Dataset extract START
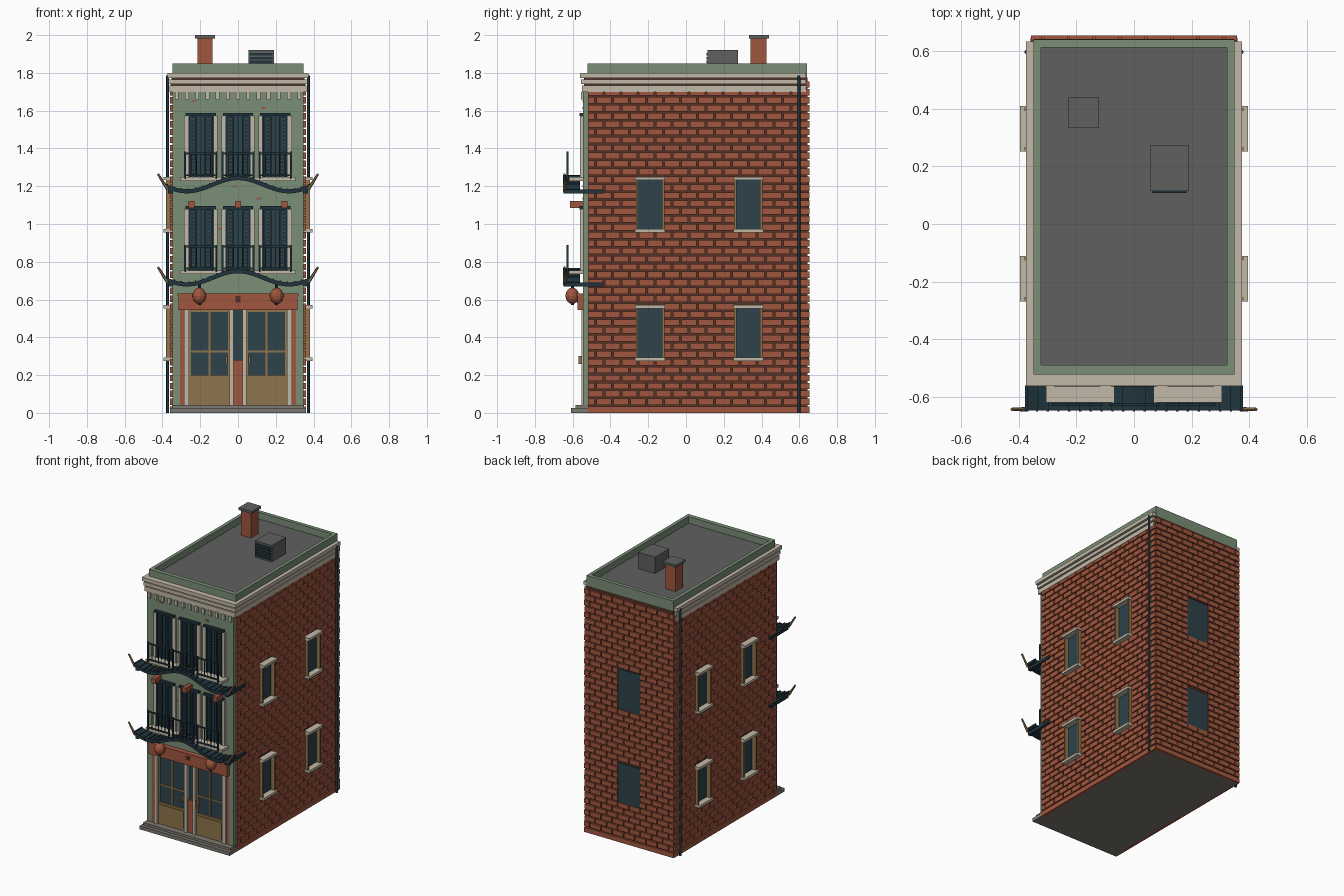
import bpy, bmesh, math
from mathutils import Matrix, Vector

if "Cube" in bpy.data.objects:
    bpy.data.objects.remove(bpy.data.objects["Cube"])


def material(name, rgb):
    lin = [((c / 255 + 0.055) / 1.055) ** 2.4 for c in rgb] + [1]
    m = bpy.data.materials.new(name)
    m.use_nodes = True
    m.diffuse_color = lin
    m.node_tree.nodes["Principled BSDF"].inputs["Base Color"].default_value = lin
    return m


BRICK = material("brick red", (160, 86, 62))
MORTAR = material("mortar brown", (84, 50, 40))
GREEN = material("sage green", (122, 142, 118))
CREAM = material("cream stone", (194, 185, 167))
IRON = material("dark teal iron", (32, 52, 61))
GLASS = material("teal glass", (45, 66, 75))
TAN = material("tan wood", (142, 117, 76))
ROOF = material("roof grey", (96, 96, 96))
STONE = material("step grey", (125, 121, 113))


def box(bm, x0, x1, y0, y1, z0, z1):
    mid = Vector(((x0 + x1) / 2, (y0 + y1) / 2, (z0 + z1) / 2))
    size = Matrix.Diagonal((abs(x1 - x0), abs(y1 - y0), abs(z1 - z0), 1))
    bmesh.ops.create_cube(bm, size=1, matrix=Matrix.Translation(mid) @ size)


def rod(bm, a, b, r0, r1, sides=8):
    a, b = Vector(a), Vector(b)
    turn = (b - a).to_track_quat("Z", "Y").to_matrix().to_4x4()
    bmesh.ops.create_cone(bm, cap_ends=True, segments=sides, radius1=r0, radius2=r1,
                          depth=(b - a).length, matrix=Matrix.Translation((a + b) / 2) @ turn)


def finish(name, bm, mat):
    me = bpy.data.meshes.new(name)
    bm.to_mesh(me)
    bm.free()
    me.materials.append(mat)
    ob = bpy.data.objects.new(name, me)
    bpy.context.scene.collection.objects.link(ob)
    return ob


def boxes(name, mat, *dims):
    bm = bmesh.new()
    for d in dims:
        box(bm, *d)
    return finish(name, bm, mat)


# Building core, underside and front step
boxes("wall_core", MORTAR, (-0.348, 0.348, -0.52, 0.642, 0.005, 1.775))
boxes("underside", STONE, (-0.345, 0.345, -0.52, 0.64, 0, 0.005))
boxes("front_step", STONE, (-0.36, 0.36, -0.61, -0.52, 0, 0.025),
      (-0.35, 0.35, -0.585, -0.52, 0.025, 0.042))

# Brick walls, laid in running bond around the window openings
FLOORS = ((0.28, 0.57), (0.96, 1.25))
SIDE_Y = ((-0.265, -0.115), (0.255, 0.405))
ROW, LENGTH, GAP = 0.042, 0.09, 0.0085


def brick_wall(name, rows, start, end, openings, quoins, place):
    bm = bmesh.new()
    for r in range(rows):
        z = r * ROW
        spans, cuts = [], []
        if any(lo < z + ROW / 2 < hi for lo, hi in FLOORS):
            grow = (0.022 + 0.028 * (r % 2)) if quoins else 0
            for a, b in openings:
                cuts.append((a - grow, b + grow))
                if grow:
                    spans += [(a - grow, a), (b, b + grow)]
        u = start - (LENGTH / 2 if r % 2 else 0)
        while u < end:
            pieces = [(max(u, start), min(u + LENGTH - GAP, end))]
            for a, b in cuts:
                pieces = [q for p, s in pieces for q in ((p, min(s, a)), (max(p, b), s))]
            spans += [p for p in pieces if p[1] - p[0] > 0.005]
            u += LENGTH
        if r == 0:
            spans = [(start, end)]
        for a, b in spans:
            box(bm, *place(a, b), z, z + ROW - GAP)
    finish(name, bm, BRICK)


for s, side in ((-1, "right"), (1, "left")):
    brick_wall(side + "_bricks", 41, -0.52, 0.645, SIDE_Y, True,
               lambda a, b: (s * 0.34, s * 0.36, a, b))
brick_wall("back_bricks", 42, -0.358, 0.358, ((-0.09, 0.09),), False,
           lambda a, b: (a, b, 0.635, 0.655))

# Side and back windows, drainpipes
frames, sills, panes, pipes = [bmesh.new() for _ in range(4)]
for lo, hi in FLOORS:
    box(panes, -0.09, 0.09, 0.63, 0.65, lo, hi)
    for s in (-1, 1):
        for a, b in SIDE_Y:
            box(panes, s * 0.33, s * 0.352, a, b, lo, hi)
            for y in (a, b - 0.012):
                box(frames, s * 0.34, s * 0.381, y, y + 0.012, lo, hi)
            for z in (lo, hi - 0.014):
                box(sills, s * 0.34, s * 0.395, a - 0.004, b + 0.004, z - 0.004, z + 0.014)
for s in (-1, 1):
    rod(pipes, (s * 0.372, 0.597, 0), (s * 0.372, 0.597, 1.785), 0.008, 0.008, 16)
finish("side_window_jambs", frames, TAN)
finish("side_window_sills", sills, CREAM)
finish("wall_window_glass", panes, GLASS)
pipe = finish("drainpipes", pipes, IRON)
for f in pipe.data.polygons:
    f.use_smooth = len(f.vertices) == 4

# Cornice bands on front and sides, dentils, parapet and flat roof
bands = [(-w, w, -f, 0.634, a, b) for w, f, a, b in
         ((0.363, 0.55, 1.70, 1.732), (0.367, 0.555, 1.741, 1.765), (0.374, 0.562, 1.774, 1.8))]
boxes("cornice_bands", CREAM, *bands)
boxes("cornice_shadow_gaps", MORTAR, (-0.352, 0.352, -0.54, 0.632, 1.71, 1.795))
boxes("cornice_dentils", CREAM, *[(x * 0.054 - 0.01, x * 0.054 + 0.01, -0.557, -0.53, 1.66, 1.70)
                                  for x in range(-6, 7)])
boxes("parapet", GREEN, (-0.348, 0.348, -0.522, -0.49, 1.78, 1.85), (-0.348, 0.348, 0.613, 0.64, 1.775, 1.85),
      (-0.348, -0.323, -0.49, 0.613, 1.78, 1.85), (0.323, 0.348, -0.49, 0.613, 1.78, 1.85))
boxes("flat_roof", ROOF, (-0.324, 0.324, -0.495, 0.615, 1.78, 1.802))

# Chimney and vent unit
boxes("chimney", BRICK, (-0.215, -0.135, 0.342, 0.427, 1.8, 1.985))
boxes("chimney_cap", ROOF, (-0.228, -0.122, 0.333, 0.439, 1.983, 2.0))
boxes("roof_vent", ROOF, (0.055, 0.19, 0.115, 0.275, 1.8, 1.92))
boxes("vent_louvres", IRON, *[(0.062, 0.183, 0.108, 0.116, 1.812 + i * 0.02, 1.825 + i * 0.02)
                              for i in range(5)])

# Green street facade with side piers
boxes("facade", GREEN, (-0.347, 0.347, -0.545, -0.518, 0.55, 1.705),
      (-0.347, -0.308, -0.545, -0.518, 0.04, 0.55), (0.308, 0.347, -0.545, -0.518, 0.04, 0.55))
boxes("exposed_facade_bricks", BRICK, *[(x - 0.011, x + 0.011, -0.549, -0.54, z, z + 0.01)
                                        for x, z in ((0.135, 1.61), (-0.235, 1.645), (-0.015, 1.195),
                                                     (0.11, 1.13), (-0.095, 0.97))])

# Shopfront, mirrored about the centre
glass, wood, cream, red = [bmesh.new() for _ in range(4)]
box(glass, -0.27, 0.27, -0.528, -0.515, 0.04, 0.55)
box(red, -0.026, 0.026, -0.54, -0.52, 0.042, 0.28)
for s in (-1, 1):
    box(red, s * 0.286, s * 0.309, -0.542, -0.515, 0.04, 0.55)
    box(cream, s * 0.26, s * 0.287, -0.552, -0.515, 0.04, 0.55)
    box(cream, s * 0.023, s * 0.044, -0.552, -0.515, 0.04, 0.55)
    box(wood, s * 0.042, s * 0.262, -0.538, -0.515, 0.042, 0.2)
    box(wood, s * 0.055, s * 0.25, -0.543, -0.515, 0.06, 0.185)
    box(wood, s * 0.056, s * 0.066, -0.57, -0.535, 0.26, 0.3)
    for x in (0.049, 0.151, 0.255):
        box(wood, s * (x - 0.005), s * (x + 0.005), -0.535, -0.515, 0.2, 0.55)
    for z in (0.325, 0.54):
        box(wood, s * 0.042, s * 0.262, -0.534, -0.515, z - 0.005, z + 0.005)
finish("shop_glass", glass, GLASS)
finish("shop_woodwork", wood, TAN)
finish("shop_columns", cream, CREAM)
finish("shop_panels", red, BRICK)

# Blank sign board and hanging lanterns
boxes("sign_board", BRICK, (-0.315, 0.315, -0.575, -0.53, 0.545, 0.625),
      (-0.32, 0.32, -0.582, -0.53, 0.618, 0.632))
boxes("sign_plate", MORTAR, (-0.014, 0.014, -0.58, -0.57, 0.585, 0.625))
bm, hooks = bmesh.new(), bmesh.new()
for s in (-1, 1):
    bmesh.ops.create_uvsphere(bm, u_segments=12, v_segments=8, radius=0.036,
                              matrix=Matrix.Translation((s * 0.205, -0.602, 0.62))
                              @ Matrix.Diagonal((1, 1, 1.2, 1)))
    rod(hooks, (s * 0.205, -0.602, 0.57), (s * 0.205, -0.602, 0.69), 0.008, 0.008)
finish("lanterns", bm, BRICK)
finish("lantern_hooks", hooks, IRON)


# Upper storeys: shuttered windows, balcony, railings and swept eave
def eave_height(x):
    return 0.715 + 0.035 * math.cos(math.pi * x / 0.27)


def storey(name, base):
    trim, shutters, panes, rails = [bmesh.new() for _ in range(4)]
    top = base + 0.335
    for s in (-1, 1):
        box(trim, s * 0.07, s * 0.305, -0.62, -0.54, base - 0.02, base)
    for c in (-0.197, 0, 0.197):
        box(panes, c - 0.075, c + 0.075, -0.549, -0.54, base, top)
        box(shutters, c - 0.08, c + 0.08, -0.564, -0.54, top - 0.012, top + 0.004)
        box(shutters, c - 0.004, c + 0.004, -0.553, -0.54, base, top)
        for s in (-1, 1):
            box(trim, c + s * 0.066, c + s * 0.088, -0.56, -0.54, base, top - 0.01)
            for x in (0.02, 0.057):
                box(shutters, c + s * x, c + s * (x + 0.008), -0.56, -0.54, base, top)
            for i in range(16):
                z = base + 0.012 + i * 0.02
                box(shutters, c + s * 0.026, c + s * 0.06, -0.556, -0.54, z, z + 0.011)
            box(rails, c + s * 0.078, c + s * 0.087, -0.632, -0.622, base - 0.01, base + 0.135)
        for z in (base + 0.005, base + 0.12):
            box(rails, c - 0.085, c + 0.085, -0.63, -0.623, z, z + 0.01)
        for i in range(-2, 3):
            box(rails, c + i * 0.026 - 0.002, c + i * 0.026 + 0.002, -0.628, -0.624, base, base + 0.125)
    finish(name + "_window_trim_and_balcony", trim, CREAM)
    finish(name + "_shutters", shutters, IRON)
    finish(name + "_window_glass", panes, GLASS)
    finish(name + "_railings", rails, IRON)

    # Swept eave as a thickened ribbon with ribs, and upturned tips
    rise = base - 0.755
    eave, tips = bmesh.new(), bmesh.new()
    xs = [i * 0.0187 for i in range(-20, 21)]
    edge = [[eave.verts.new((x, y, eave_height(x) + rise)) for x in xs] for y in (-0.648, -0.56)]
    for i in range(len(xs) - 1):
        eave.faces.new((edge[0][i], edge[0][i + 1], edge[1][i + 1], edge[1][i]))
    ob = finish(name + "_eave", eave, IRON)
    mod = ob.modifiers.new("thickness", "SOLIDIFY")
    mod.thickness, mod.offset = 0.022, 0
    boxes(name + "_eave_ribs", IRON, *[(x - 0.004, x + 0.004, -0.65, -0.56, eave_height(x) + rise,
                                        eave_height(x) + rise + 0.016) for x in xs[::2]])
    for s in (-1, 1):
        rod(tips, (s * 0.372, -0.643, 0.69 + rise), (s * 0.424, -0.643, 0.772 + rise), 0.009, 0.006, 6)
    finish(name + "_eave_tips", tips, TAN)
    boxes(name + "_eave_returns", IRON, *[(s * 0.345, s * 0.37, -0.645, -0.437, 0.668 + rise, 0.69 + rise)
                                          for s in (-1, 1)])


storey("lower", 0.755)
storey("upper", 1.248)

# Red corbels above the lower windows
boxes("corbels", BRICK, *[(x - 0.016, x + 0.016, -0.615, -0.53, 1.085, 1.122)
                          for x in (-0.247, 0, 0.247)])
Dataset extract END
◆ Assignment ◆
Lines above that include the string "rails" need to be copied.

◆ Exercise output ◆
    trim, shutters, panes, rails = [bmesh.new() for _ in range(4)]
            box(rails, c + s * 0.078, c + s * 0.087, -0.632, -0.622, base - 0.01, base + 0.135)
            box(rails, c - 0.085, c + 0.085, -0.63, -0.623, z, z + 0.01)
            box(rails, c + i * 0.026 - 0.002, c + i * 0.026 + 0.002, -0.628, -0.624, base, base + 0.125)
    finish(name + "_railings", rails, IRON)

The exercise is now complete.